# [Work to be completed]
The full listing, copied exactly and free of pictures, is the expected reply.

# [Input data]
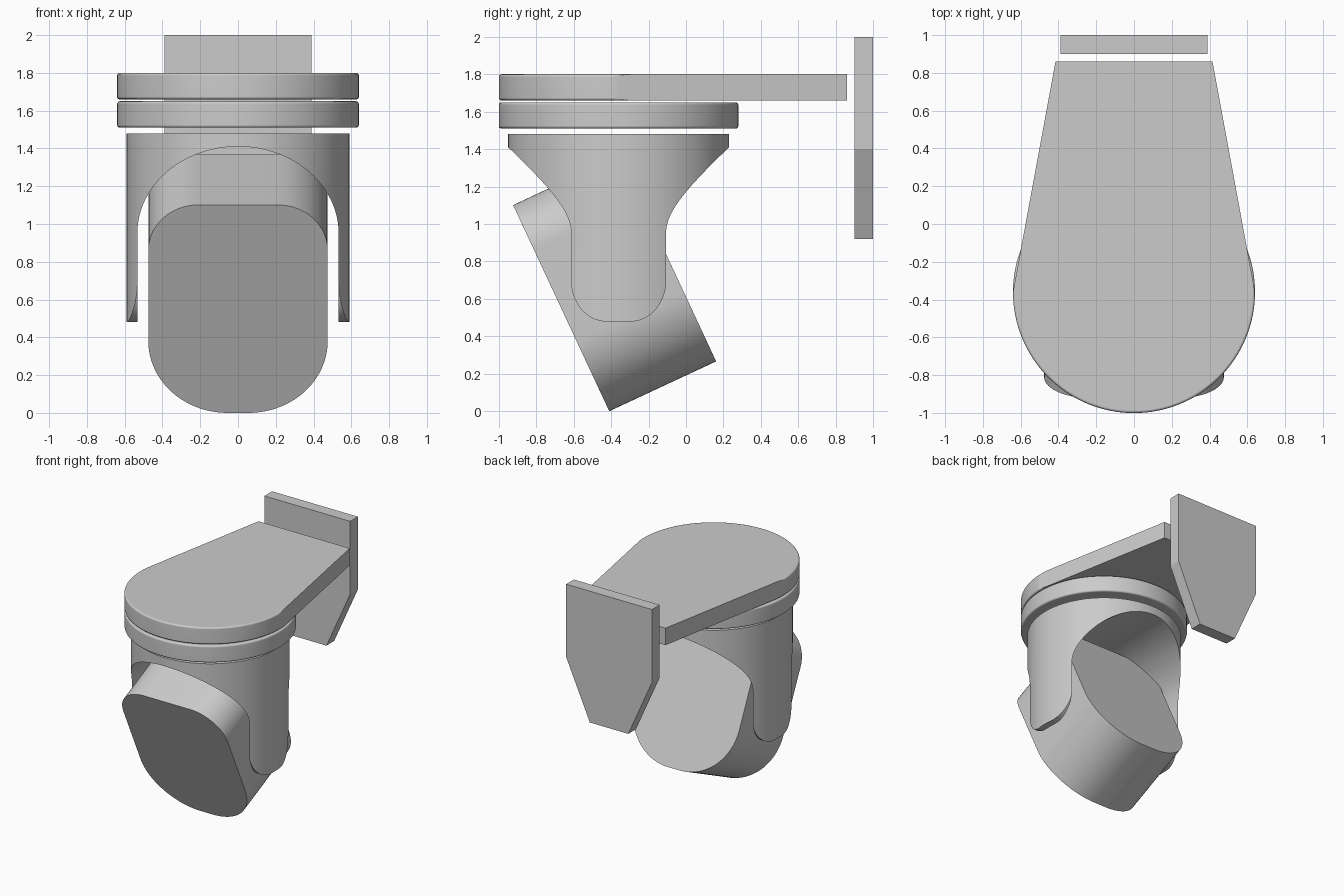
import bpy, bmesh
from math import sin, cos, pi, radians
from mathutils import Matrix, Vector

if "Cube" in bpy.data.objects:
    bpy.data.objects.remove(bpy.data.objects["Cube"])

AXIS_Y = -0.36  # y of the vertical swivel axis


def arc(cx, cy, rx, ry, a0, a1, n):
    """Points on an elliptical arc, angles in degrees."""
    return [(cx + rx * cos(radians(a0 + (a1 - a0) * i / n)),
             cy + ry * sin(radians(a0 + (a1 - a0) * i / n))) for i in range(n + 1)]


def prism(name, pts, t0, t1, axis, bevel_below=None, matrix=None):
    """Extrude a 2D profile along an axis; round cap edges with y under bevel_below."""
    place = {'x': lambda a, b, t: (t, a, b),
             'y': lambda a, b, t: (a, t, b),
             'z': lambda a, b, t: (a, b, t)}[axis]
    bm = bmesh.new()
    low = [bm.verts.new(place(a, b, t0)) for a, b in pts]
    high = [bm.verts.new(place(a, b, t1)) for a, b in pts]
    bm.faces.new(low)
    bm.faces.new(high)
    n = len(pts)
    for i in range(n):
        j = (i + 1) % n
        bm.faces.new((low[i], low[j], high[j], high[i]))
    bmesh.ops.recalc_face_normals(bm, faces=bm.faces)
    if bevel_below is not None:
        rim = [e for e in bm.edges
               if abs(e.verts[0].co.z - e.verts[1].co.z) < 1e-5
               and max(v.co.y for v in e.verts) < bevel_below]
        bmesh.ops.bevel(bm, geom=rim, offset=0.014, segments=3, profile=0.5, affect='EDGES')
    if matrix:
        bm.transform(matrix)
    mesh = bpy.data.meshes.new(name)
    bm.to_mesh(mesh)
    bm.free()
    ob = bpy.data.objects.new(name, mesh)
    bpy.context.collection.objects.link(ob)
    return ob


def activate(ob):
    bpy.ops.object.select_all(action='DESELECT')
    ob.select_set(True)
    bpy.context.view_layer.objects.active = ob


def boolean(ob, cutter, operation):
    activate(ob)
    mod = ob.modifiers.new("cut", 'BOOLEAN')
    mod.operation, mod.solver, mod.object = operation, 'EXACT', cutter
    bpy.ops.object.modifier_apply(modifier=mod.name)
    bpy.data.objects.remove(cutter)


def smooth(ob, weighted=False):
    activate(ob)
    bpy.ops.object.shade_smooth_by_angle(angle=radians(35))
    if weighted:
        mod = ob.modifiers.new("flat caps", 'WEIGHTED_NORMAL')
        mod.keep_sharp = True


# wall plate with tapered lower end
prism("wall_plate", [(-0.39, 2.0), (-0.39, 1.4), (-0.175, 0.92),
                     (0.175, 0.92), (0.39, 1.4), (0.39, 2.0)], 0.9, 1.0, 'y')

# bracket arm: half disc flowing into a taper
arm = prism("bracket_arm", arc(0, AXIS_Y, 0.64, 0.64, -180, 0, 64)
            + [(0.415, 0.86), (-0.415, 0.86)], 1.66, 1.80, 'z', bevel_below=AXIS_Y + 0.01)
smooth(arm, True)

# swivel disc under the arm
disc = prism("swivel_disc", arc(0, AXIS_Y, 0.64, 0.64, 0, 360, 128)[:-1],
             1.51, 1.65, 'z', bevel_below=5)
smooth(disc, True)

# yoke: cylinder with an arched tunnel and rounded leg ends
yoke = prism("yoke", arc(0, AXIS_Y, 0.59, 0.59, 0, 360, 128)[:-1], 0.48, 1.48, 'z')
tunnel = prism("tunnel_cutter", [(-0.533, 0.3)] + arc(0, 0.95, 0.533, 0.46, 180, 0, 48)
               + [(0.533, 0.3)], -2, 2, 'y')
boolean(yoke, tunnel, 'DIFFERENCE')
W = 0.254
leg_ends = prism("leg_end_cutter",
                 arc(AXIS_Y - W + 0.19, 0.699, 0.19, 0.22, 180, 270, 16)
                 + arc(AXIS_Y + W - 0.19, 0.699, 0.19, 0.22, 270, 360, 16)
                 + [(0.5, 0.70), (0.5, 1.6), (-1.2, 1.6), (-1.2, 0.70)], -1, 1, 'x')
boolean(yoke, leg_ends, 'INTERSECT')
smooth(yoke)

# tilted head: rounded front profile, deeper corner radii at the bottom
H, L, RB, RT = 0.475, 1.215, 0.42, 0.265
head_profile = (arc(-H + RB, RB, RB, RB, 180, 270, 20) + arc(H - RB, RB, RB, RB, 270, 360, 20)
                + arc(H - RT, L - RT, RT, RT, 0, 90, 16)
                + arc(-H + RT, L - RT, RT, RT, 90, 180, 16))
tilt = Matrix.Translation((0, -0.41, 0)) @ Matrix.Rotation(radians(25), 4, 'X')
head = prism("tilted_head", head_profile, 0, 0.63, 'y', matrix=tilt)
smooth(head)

# [Exercise output]
import bpy, bmesh
from math import sin, cos, pi, radians
from mathutils import Matrix, Vector

if "Cube" in bpy.data.objects:
    bpy.data.objects.remove(bpy.data.objects["Cube"])

AXIS_Y = -0.36  # y of the vertical swivel axis


def arc(cx, cy, rx, ry, a0, a1, n):
    """Points on an elliptical arc, angles in degrees."""
    return [(cx + rx * cos(radians(a0 + (a1 - a0) * i / n)),
             cy + ry * sin(radians(a0 + (a1 - a0) * i / n))) for i in range(n + 1)]


def prism(name, pts, t0, t1, axis, bevel_below=None, matrix=None):
    """Extrude a 2D profile along an axis; round cap edges with y under bevel_below."""
    place = {'x': lambda a, b, t: (t, a, b),
             'y': lambda a, b, t: (a, t, b),
             'z': lambda a, b, t: (a, b, t)}[axis]
    bm = bmesh.new()
    low = [bm.verts.new(place(a, b, t0)) for a, b in pts]
    high = [bm.verts.new(place(a, b, t1)) for a, b in pts]
    bm.faces.new(low)
    bm.faces.new(high)
    n = len(pts)
    for i in range(n):
        j = (i + 1) % n
        bm.faces.new((low[i], low[j], high[j], high[i]))
    bmesh.ops.recalc_face_normals(bm, faces=bm.faces)
    if bevel_below is not None:
        rim = [e for e in bm.edges
               if abs(e.verts[0].co.z - e.verts[1].co.z) < 1e-5
               and max(v.co.y for v in e.verts) < bevel_below]
        bmesh.ops.bevel(bm, geom=rim, offset=0.014, segments=3, profile=0.5, affect='EDGES')
    if matrix:
        bm.transform(matrix)
    mesh = bpy.data.meshes.new(name)
    bm.to_mesh(mesh)
    bm.free()
    ob = bpy.data.objects.new(name, mesh)
    bpy.context.collection.objects.link(ob)
    return ob


def activate(ob):
    bpy.ops.object.select_all(action='DESELECT')
    ob.select_set(True)
    bpy.context.view_layer.objects.active = ob


def boolean(ob, cutter, operation):
    activate(ob)
    mod = ob.modifiers.new("cut", 'BOOLEAN')
    mod.operation, mod.solver, mod.object = operation, 'EXACT', cutter
    bpy.ops.object.modifier_apply(modifier=mod.name)
    bpy.data.objects.remove(cutter)


def smooth(ob, weighted=False):
    activate(ob)
    bpy.ops.object.shade_smooth_by_angle(angle=radians(35))
    if weighted:
        mod = ob.modifiers.new("flat caps", 'WEIGHTED_NORMAL')
        mod.keep_sharp = True


# wall plate with tapered lower end
prism("wall_plate", [(-0.39, 2.0), (-0.39, 1.4), (-0.175, 0.92),
                     (0.175, 0.92), (0.39, 1.4), (0.39, 2.0)], 0.9, 1.0, 'y')

# bracket arm: half disc flowing into a taper
arm = prism("bracket_arm", arc(0, AXIS_Y, 0.64, 0.64, -180, 0, 64)
            + [(0.415, 0.86), (-0.415, 0.86)], 1.66, 1.80, 'z', bevel_below=AXIS_Y + 0.01)
smooth(arm, True)

# swivel disc under the arm
disc = prism("swivel_disc", arc(0, AXIS_Y, 0.64, 0.64, 0, 360, 128)[:-1],
             1.51, 1.65, 'z', bevel_below=5)
smooth(disc, True)

# yoke: cylinder with an arched tunnel and rounded leg ends
yoke = prism("yoke", arc(0, AXIS_Y, 0.59, 0.59, 0, 360, 128)[:-1], 0.48, 1.48, 'z')
tunnel = prism("tunnel_cutter", [(-0.533, 0.3)] + arc(0, 0.95, 0.533, 0.46, 180, 0, 48)
               + [(0.533, 0.3)], -2, 2, 'y')
boolean(yoke, tunnel, 'DIFFERENCE')
W = 0.254
leg_ends = prism("leg_end_cutter",
                 arc(AXIS_Y - W + 0.19, 0.699, 0.19, 0.22, 180, 270, 16)
                 + arc(AXIS_Y + W - 0.19, 0.699, 0.19, 0.22, 270, 360, 16)
                 + [(0.5, 0.70), (0.5, 1.6), (-1.2, 1.6), (-1.2, 0.70)], -1, 1, 'x')
boolean(yoke, leg_ends, 'INTERSECT')
smooth(yoke)

# tilted head: rounded front profile, deeper corner radii at the bottom
H, L, RB, RT = 0.475, 1.215, 0.42, 0.265
head_profile = (arc(-H + RB, RB, RB, RB, 180, 270, 20) + arc(H - RB, RB, RB, RB, 270, 360, 20)
                + arc(H - RT, L - RT, RT, RT, 0, 90, 16)
                + arc(-H + RT, L - RT, RT, RT, 90, 180, 16))
tilt = Matrix.Translation((0, -0.41, 0)) @ Matrix.Rotation(radians(25), 4, 'X')
head = prism("tilted_head", head_profile, 0, 0.63, 'y', matrix=tilt)
smooth(head)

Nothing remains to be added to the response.